In a 2008 interview with Howard Stern, Felder affirmed that he remains friends with fellow former members of the Eagles Bernie Leadon and Randy Meisner. When asked if he still had any contact with Frey or Henley, Felder stated that the only replies he gets are from their respective attorneys.
When the Eagles did their History of the Eagles Tour to coincide with their two-part documentary, it was criticized by Felder for being incomplete. He did not participate in the associated tour.
Death of Glenn FreyEdit
In 2016, the day after Frey's death, Felder told the Associated Press that he felt an "unbelievable sorrow" when he learned about Frey's death. "I had always hoped somewhere along the line, he and I would have dinner together, talking about old times and letting it go with a handshake and a hug."
with The EaglesEdit
- Their Greatest Hits (1971–1975) (1976)
- Eagles Greatest Hits, Vol. 2 (1982)
- Selected Works: 1972–1999 (2000)
- The Very Best Of (2003)
- Eagles (2005)
- Heavy Metal: Music from the Motion Picture (1981)
- Track 6: "Heavy Metal (Takin' A Ride)" (#43 on the Billboard Hot 100)
- Track 14: "All of You"
- Fast Times at Ridgemont High: Music From the Motion Picture (1982)
- Track 10: "Never Surrender" (written by Don Felder and Kenny Loggins)
- The Slugger's Wife Soundtrack (1985)
- Track 10: "Wild Life"
- Secret Admirer Soundtrack (1985)
- Track 4: "She's Got A Part of Me"
- Nice Dreams Soundtrack (1985)
- Track 4: "A Walk in the Garden"
Eagles songs co-written by FelderEdit
- "Visions" from One of These Nights (Don Felder & Don Henley)
- "Too Many Hands" from One of These Nights (Felder & Randy Meisner)

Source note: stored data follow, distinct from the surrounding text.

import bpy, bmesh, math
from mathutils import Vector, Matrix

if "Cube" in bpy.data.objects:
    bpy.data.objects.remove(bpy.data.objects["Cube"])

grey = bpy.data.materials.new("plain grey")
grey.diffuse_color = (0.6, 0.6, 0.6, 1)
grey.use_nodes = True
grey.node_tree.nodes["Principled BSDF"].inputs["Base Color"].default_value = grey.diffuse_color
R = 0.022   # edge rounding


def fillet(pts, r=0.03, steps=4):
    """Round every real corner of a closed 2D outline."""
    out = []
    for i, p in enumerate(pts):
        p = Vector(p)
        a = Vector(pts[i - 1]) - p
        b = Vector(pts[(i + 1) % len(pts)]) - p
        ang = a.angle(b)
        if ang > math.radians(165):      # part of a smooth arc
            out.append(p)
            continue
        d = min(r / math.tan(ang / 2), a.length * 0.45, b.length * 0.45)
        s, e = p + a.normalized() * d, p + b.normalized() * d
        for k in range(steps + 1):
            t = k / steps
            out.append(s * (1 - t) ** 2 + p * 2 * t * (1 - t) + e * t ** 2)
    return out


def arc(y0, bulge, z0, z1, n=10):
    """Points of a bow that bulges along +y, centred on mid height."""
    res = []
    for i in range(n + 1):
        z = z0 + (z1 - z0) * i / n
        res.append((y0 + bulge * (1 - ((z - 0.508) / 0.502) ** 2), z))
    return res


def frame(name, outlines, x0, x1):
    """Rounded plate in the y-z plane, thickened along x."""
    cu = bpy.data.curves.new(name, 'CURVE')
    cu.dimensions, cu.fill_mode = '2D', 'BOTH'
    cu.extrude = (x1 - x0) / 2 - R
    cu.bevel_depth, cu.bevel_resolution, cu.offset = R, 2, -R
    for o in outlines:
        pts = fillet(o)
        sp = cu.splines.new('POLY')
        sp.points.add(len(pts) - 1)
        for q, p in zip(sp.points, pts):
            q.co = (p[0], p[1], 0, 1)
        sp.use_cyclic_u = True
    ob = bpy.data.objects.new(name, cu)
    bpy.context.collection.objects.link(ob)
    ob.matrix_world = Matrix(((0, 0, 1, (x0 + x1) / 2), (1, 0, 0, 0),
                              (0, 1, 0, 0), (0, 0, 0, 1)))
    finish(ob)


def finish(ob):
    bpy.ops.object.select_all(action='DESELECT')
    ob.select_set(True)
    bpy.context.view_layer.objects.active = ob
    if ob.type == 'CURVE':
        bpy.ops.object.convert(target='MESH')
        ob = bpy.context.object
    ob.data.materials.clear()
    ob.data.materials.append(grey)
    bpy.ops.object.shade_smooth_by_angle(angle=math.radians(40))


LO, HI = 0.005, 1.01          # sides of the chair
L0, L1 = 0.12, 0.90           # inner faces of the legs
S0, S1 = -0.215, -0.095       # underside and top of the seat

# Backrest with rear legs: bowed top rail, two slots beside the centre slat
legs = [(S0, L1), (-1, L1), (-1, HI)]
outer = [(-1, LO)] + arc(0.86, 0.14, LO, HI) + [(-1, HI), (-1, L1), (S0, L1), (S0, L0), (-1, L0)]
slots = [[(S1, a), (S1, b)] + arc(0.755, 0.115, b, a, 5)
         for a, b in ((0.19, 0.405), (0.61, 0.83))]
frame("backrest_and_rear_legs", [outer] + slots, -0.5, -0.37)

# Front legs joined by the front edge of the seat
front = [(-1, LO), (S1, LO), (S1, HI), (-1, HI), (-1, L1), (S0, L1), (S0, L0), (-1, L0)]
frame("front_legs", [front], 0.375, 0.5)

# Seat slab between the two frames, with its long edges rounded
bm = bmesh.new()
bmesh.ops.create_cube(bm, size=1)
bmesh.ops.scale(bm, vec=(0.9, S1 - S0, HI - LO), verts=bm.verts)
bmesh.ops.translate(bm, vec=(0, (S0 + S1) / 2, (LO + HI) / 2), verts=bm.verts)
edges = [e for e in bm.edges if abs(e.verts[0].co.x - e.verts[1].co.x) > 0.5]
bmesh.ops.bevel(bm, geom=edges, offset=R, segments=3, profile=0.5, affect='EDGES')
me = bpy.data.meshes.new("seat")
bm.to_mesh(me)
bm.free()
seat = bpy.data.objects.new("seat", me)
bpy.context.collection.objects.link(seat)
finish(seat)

- "Victim of Love" from Hotel California (Felder, Henley, Glenn Frey, and J. D. Souther)
- "Hotel California" from Hotel California (Felder, Henley, and Frey)
- "The Disco Strangler" from The Long Run (Felder, Henley and Frey)

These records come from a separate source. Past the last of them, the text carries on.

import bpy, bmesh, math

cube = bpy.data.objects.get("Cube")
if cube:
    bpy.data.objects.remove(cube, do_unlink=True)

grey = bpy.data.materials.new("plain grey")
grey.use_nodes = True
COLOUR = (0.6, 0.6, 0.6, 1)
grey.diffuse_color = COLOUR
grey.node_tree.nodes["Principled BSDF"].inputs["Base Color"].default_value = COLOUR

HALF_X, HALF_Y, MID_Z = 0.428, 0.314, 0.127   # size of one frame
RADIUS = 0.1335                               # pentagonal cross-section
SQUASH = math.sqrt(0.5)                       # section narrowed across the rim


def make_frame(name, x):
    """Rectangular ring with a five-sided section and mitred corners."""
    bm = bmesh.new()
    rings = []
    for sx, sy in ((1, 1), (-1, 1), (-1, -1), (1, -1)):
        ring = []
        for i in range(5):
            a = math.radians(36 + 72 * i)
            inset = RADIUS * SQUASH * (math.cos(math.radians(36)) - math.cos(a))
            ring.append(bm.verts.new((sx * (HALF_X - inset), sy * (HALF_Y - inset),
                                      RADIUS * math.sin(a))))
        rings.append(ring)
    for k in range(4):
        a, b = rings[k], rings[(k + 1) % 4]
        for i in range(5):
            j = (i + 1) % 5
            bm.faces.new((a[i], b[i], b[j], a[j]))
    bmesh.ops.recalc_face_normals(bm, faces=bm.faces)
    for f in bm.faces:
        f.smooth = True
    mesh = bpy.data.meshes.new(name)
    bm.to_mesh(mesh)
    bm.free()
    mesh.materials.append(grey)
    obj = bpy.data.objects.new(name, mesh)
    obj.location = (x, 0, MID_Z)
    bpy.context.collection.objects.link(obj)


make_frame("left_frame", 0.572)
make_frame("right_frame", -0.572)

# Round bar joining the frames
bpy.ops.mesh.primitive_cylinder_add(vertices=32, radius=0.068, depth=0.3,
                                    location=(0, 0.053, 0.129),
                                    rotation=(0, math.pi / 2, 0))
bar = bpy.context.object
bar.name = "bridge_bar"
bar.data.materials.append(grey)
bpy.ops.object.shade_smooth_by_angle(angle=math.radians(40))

- "Those Shoes" from The Long Run (Felder, Henley and Frey)
Eagles song featuring Felder on lead vocalEdit
- "Visions" from One of These Nights

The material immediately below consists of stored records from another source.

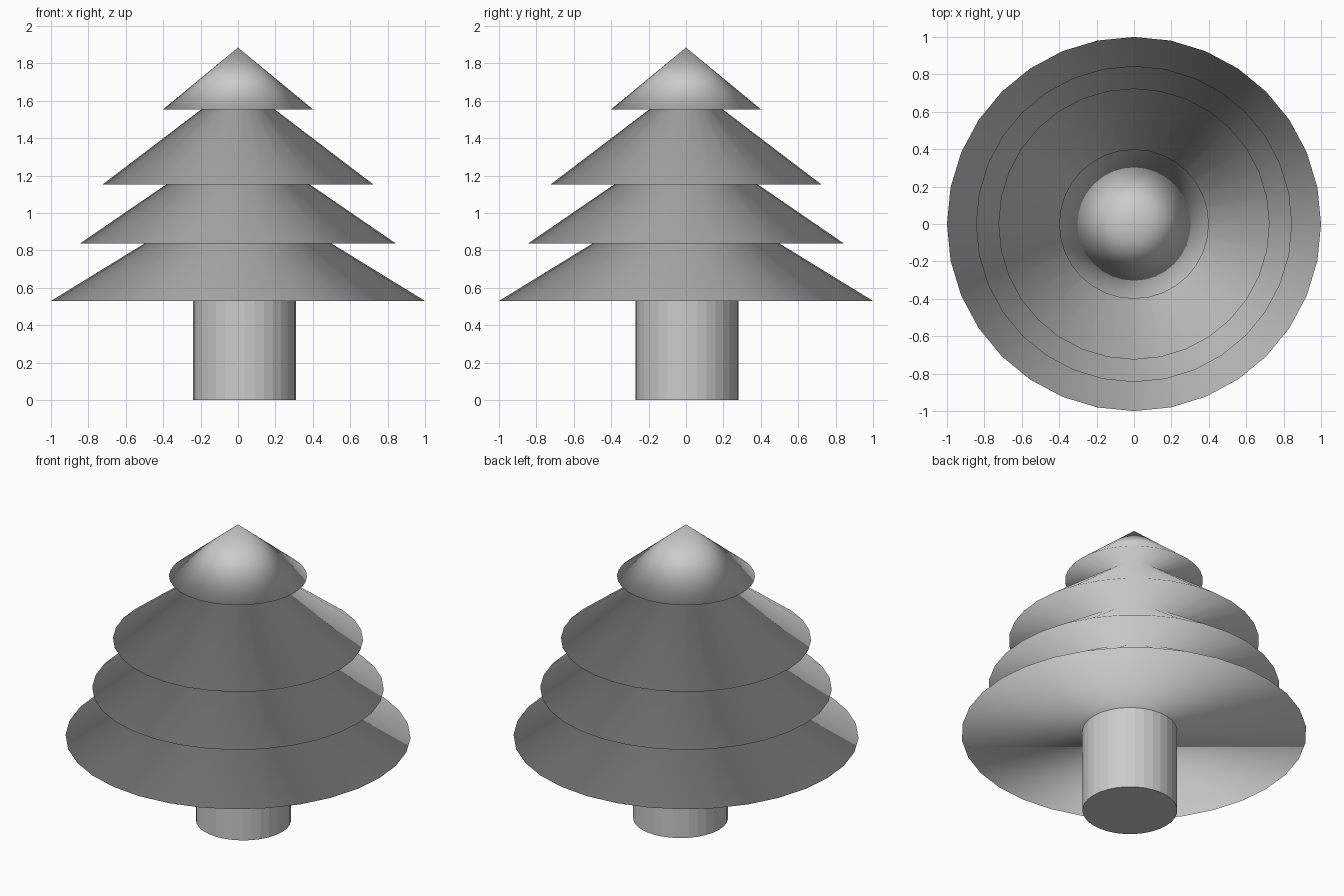
import bpy, bmesh
from math import cos, sin, pi

if "Cube" in bpy.data.objects:
    bpy.data.objects.remove(bpy.data.objects["Cube"])

SIDES = 32


def lathe(name, profile, centre=(0, 0), apex=None, smooth=False):
    """Closed solid of revolution from (radius, z) points, optional pointed top."""
    bm = bmesh.new()
    cx, cy = centre
    rings = [[bm.verts.new((cx + r * cos(2 * pi * i / SIDES),
                            cy + r * sin(2 * pi * i / SIDES), z))
              for i in range(SIDES)] for r, z in profile]
    for low, high in zip(rings, rings[1:]):
        for i in range(SIDES):
            j = (i + 1) % SIDES
            bm.faces.new((low[i], low[j], high[j], high[i]))
    bm.faces.new(rings[0][::-1])
    top = rings[-1]
    if apex is None:
        bm.faces.new(top)
    else:
        tip = bm.verts.new((cx, cy, apex))
        for i in range(SIDES):
            bm.faces.new((top[i], top[(i + 1) % SIDES], tip))
    for f in bm.faces:
        f.smooth = smooth
    mesh = bpy.data.meshes.new(name)
    bm.to_mesh(mesh)
    bm.free()
    obj = bpy.data.objects.new(name, mesh)
    bpy.context.collection.objects.link(obj)
    return obj


# Trunk: faceted cylinder, slightly off centre
lathe("trunk", [(0.275, 0), (0.275, 0.53)], centre=(0.035, 0.005))

# Foliage: four stacked tiers in one smooth stepped skin
lathe("foliage", [(1.0, 0.53), (0.5, 0.837), (0.845, 0.837), (0.385, 1.152),
                  (0.725, 1.152), (0.195, 1.555), (0.4, 1.555)],
      apex=1.885, smooth=True)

- Sharp, Ken (2008). "The Eagles Heaven and Hell: The Inside story of the Hotel California Years by Don Felder.". Record Collector Magazine. 348: 33–38.
- Felder & Holden 2008, pp. 18–19.
- "Gibson Guitars interview with Don Felder". Gibson.com. June 24, 2008. Retrieved 2011-11-04.
- "Flow (17) - Flow". Discogs. Retrieved 2016-11-21.
- "Michael Dinner - The Great Pretender". Discogs. Retrieved 2016-11-21.
- Deriso, Nick (November 16, 2012). "Don Felder on the Eagles' "Hotel California," "Heavy Metal," other solo songs: Gimme Five". Retrieved June 10, 2016.
- Felder & Holden 2008, p. 209-210.
- Gumbel, Andrew (February 3, 2007). "Eagles reform: checking back into the Hotel California". The Independent. Retrieved November 27, 2010.
- How The Eagles took it to the limits at the Wayback Machine (archived July 18, 2008). The Times (London). October 12, 2007.
- Felder & Holden 2008, p. 210.
- Felder & Holden 2008, p. 209.
- Leeds, Jeff (December 8, 2002). "Reborn Eagles Lose Peaceful, Easy Feeling". Los Angeles Times. p. C-1.
- Atwood, Brett (February 12, 2001). "Eagles Sued by Don Felder Over Dismissal". Yahoo! Music. Archived from the original on June 30, 2007.
- Lester, Paul (2015-10-01). "Don Henley: ‘There’s no partying, no alcohol, it’s like a morgue backstage'". The Guardian. ISSN 0261-3077. Retrieved 2016-11-21.
- Greene, Andy (July 5, 2013). "Eagles Tour Will Feature Founding Guitarist Bernie Leadon". Rolling Stone.
- Farber, Jim. "The Eagle Has Landed, Loudly. Don Felder Smiles about Supergroup Days, but He Has a Dark Story." Editorial. New York Daily News [New York City] April 27, 2008, 11th ed.: Web. February 22, 2015.
- Felder & Holden 2008, p. 328.
- Graff, Gary (February 21, 2013). "Don Felder: 'History of the Eagles' Isn't the Whole Story". Billboard. Retrieved December 26, 2013.
- Italie, Hillel. "Former Eagle Don Felder Mourns Death of Glenn Frey". ABC News. Retrieved January 30, 2016.